Liberal politics is in trouble. In the few years since Occupy Wall Street came and went, attracting plenty of news coverage but effecting little lasting change, a commitment to liberal politics feels increasingly futile — not to mention dreary as fuck.
This is a necessarily oversimplified version of the problem Ellen Willis identified in her final, most ambitious, and tragically unfinished work. A book project with the working title “The Cultural Unconscious in American Politics,” it promised to use psychoanalysis to rescue the nation’s political imagination from the conservative hell into which it descended after the radical ’60s.

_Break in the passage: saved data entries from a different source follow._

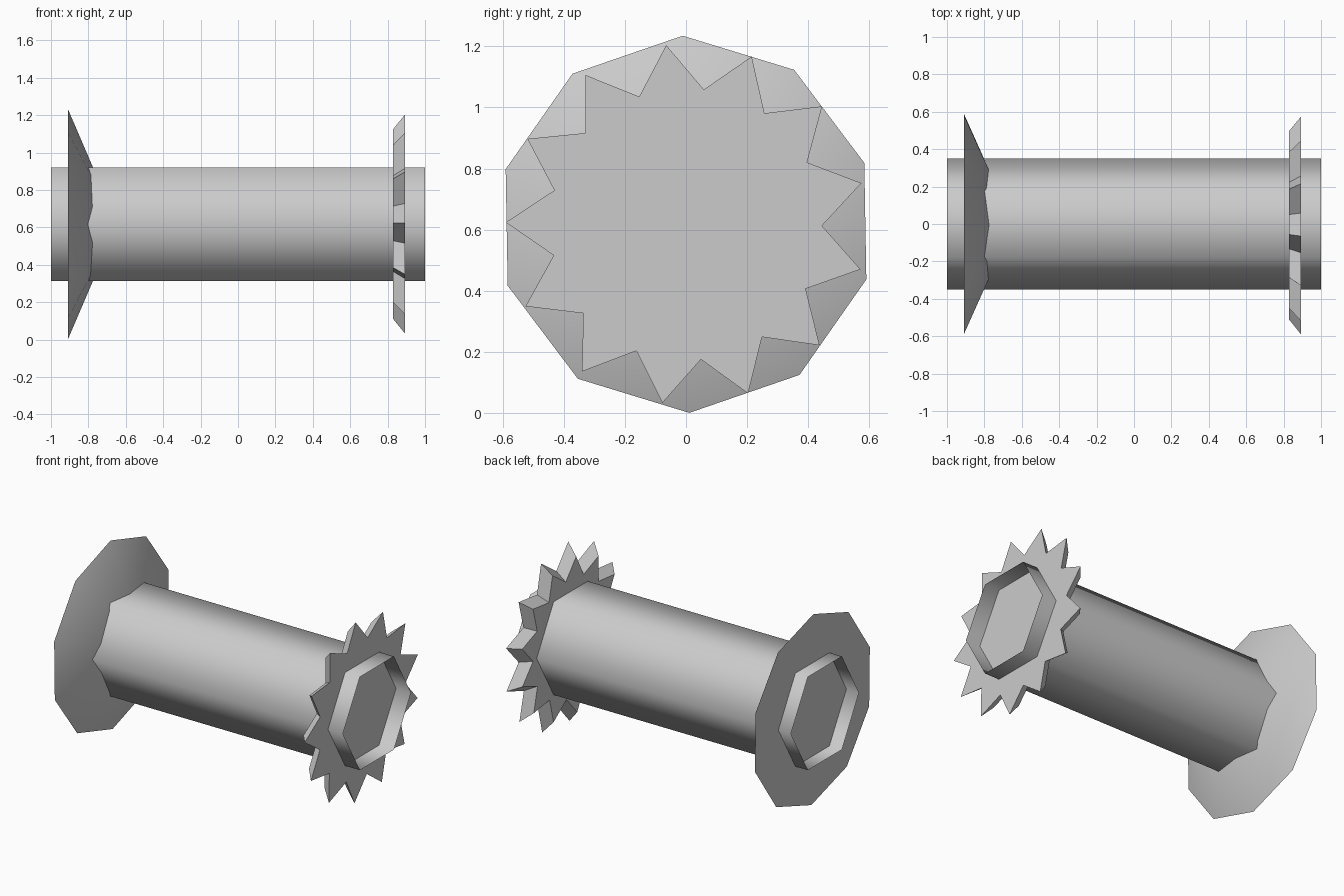
import bpy, bmesh
from math import sin, cos, pi, radians

if "Cube" in bpy.data.objects:
    bpy.data.objects.remove(bpy.data.objects["Cube"])

CZ = 0.6175  # height of the axle


def ring(bm, x, radii, count, start):
    """Closed loop around the x axis; radii are cycled to make stars."""
    verts = []
    for i in range(count):
        a = start + 2 * pi * i / count
        r = radii[i % len(radii)]
        verts.append(bm.verts.new((x, r * sin(a), CZ + r * cos(a))))
    return verts


def bridge(bm, a, b):
    n = len(a)
    for i in range(n):
        bm.faces.new((a[i], a[(i + 1) % n], b[(i + 1) % n], b[i]))


def finish(bm, name, smooth_angle=None):
    bmesh.ops.recalc_face_normals(bm, faces=bm.faces)
    mesh = bpy.data.meshes.new(name)
    bm.to_mesh(mesh)
    bm.free()
    obj = bpy.data.objects.new(name, mesh)
    bpy.context.collection.objects.link(obj)
    if smooth_angle is not None:
        bpy.ops.object.select_all(action='DESELECT')
        obj.select_set(True)
        bpy.context.view_layer.objects.active = obj
        bpy.ops.object.shade_smooth_by_angle(angle=radians(smooth_angle))
    return obj


# Open six-sided tube, softly shaded
bm = bmesh.new()
bridge(bm, ring(bm, -1, [0.35], 6, pi / 2), ring(bm, 1, [0.35], 6, pi / 2))
finish(bm, "hex_tube", 80)

# Ten-sided conical flange, flat side outwards
bm = bmesh.new()
rim = ring(bm, -0.91, [0.6175], 10, radians(-1))
apex = bm.verts.new((-0.645, 0, CZ))
bm.faces.new(rim)
for i in range(10):
    bm.faces.new((rim[i], rim[(i + 1) % 10], apex))
finish(bm, "cone_flange", 50)

# Thirteen-pointed toothed wheel, narrower on its inner side
bm = bmesh.new()
inner = ring(bm, 0.83, [0.512, 0.387], 26, radians(-6.3))
outer = ring(bm, 0.893, [0.590, 0.445], 26, radians(-6.3))
bridge(bm, inner, outer)
bm.faces.new(inner)
bm.faces.new(outer)
finish(bm, "toothed_wheel")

Razor-sharp piece on Mom’s ideas about the cultural unconscious by Judy Berman!
Courtney is such a site of feminist polarity. She just told Pitchfork: “All women are dichotomies, with a beautiful, sensual, passive side, and a monster, sexual, aggressive side.” She’s always lived that truism; she auditioned for the Mickey Mouse Club by reciting Sylvia Plath’s “Daddy.”
Mom liked her stars raw and outrageous, not polished and regimented. I have a feeling that she would have brushed off Beyoncé and J.Lo as “conventional,” which was her worst insult. I mean, “Put a Ring on It?” No. Even Bey’s last album, with the Chimamanda Ngozi Adichie clip, would have probably only been seen as lip service to revolutionary ideas. Although, I realize this may be because Mom didn’t have the greatest race analysis when it came to female pop stars. There are all kinds of reasons why black and Latina singers don’t feel they can be as envelope-pushing or outrageous as their white counterparts. And in some ways, when it comes to the modern black family, Bey is breaking with convention. Still, I think Mom’s allegiance was to tough bitches: She was much more into female rappers, like Lil’ Kim or Lauryn Hill.
I spoke to Sarah Nicole Prickett at Buzzfeed about my mom (and sooooo many other core ladiez, from Courtney to Sontag).
Before Ellen Willis was a radical feminist countercultural writer, she was a timid, 20-year-old bride. Her conversion journal, “Up From Radicalism,” is up at Guernica today (reprinted from “The Essential Ellen Willis”).
Remember when Tavi Gevinson tweeted “Memoirs of a Non-Prom Queen" and all the baby feminists of the world discovered Ellen Willis? My work here is done.
“The first time I ever discovered that she wrote about sex and pleasure was when I found this magazine called Caught Looking. It was this really cool onetime publication of feminist writers writing about porn, juxtaposed with lots of pornographic images. I was like 7 years old. I’d show my friends, like, Oh my God, there’s this sex book that I found. And I sort of figured out that she’d written something in there — I could kind of read it, kind of not — and it was the first time I realized, Wow, my mom actually writes about sexy topics! Racy topics. That was my first introduction to porn. It wasn’t some cheesy Channel 35 or Playboy situation. It was a critical journal full of smart feminists.”
I talked to NY Mag about putting together “The Essential Ellen Willis” and what it was like growing up with my mom. Shoutout to the New Yawkas who get the Channel 35 reference!
Sooo excited to show y’all the trailer for “The Essential Ellen Willis,” which is coming out in a mere week! The trailer, which is really more like a mini-doc, features the wisdom of Irin Carmon, Alix Kates Shulman, Daphne Brooks, Jay Rosen, Jennifer Baumgardner, and my dad, Stanley Aronowitz.
Oh, and my boo Aaron Cassara made the thing!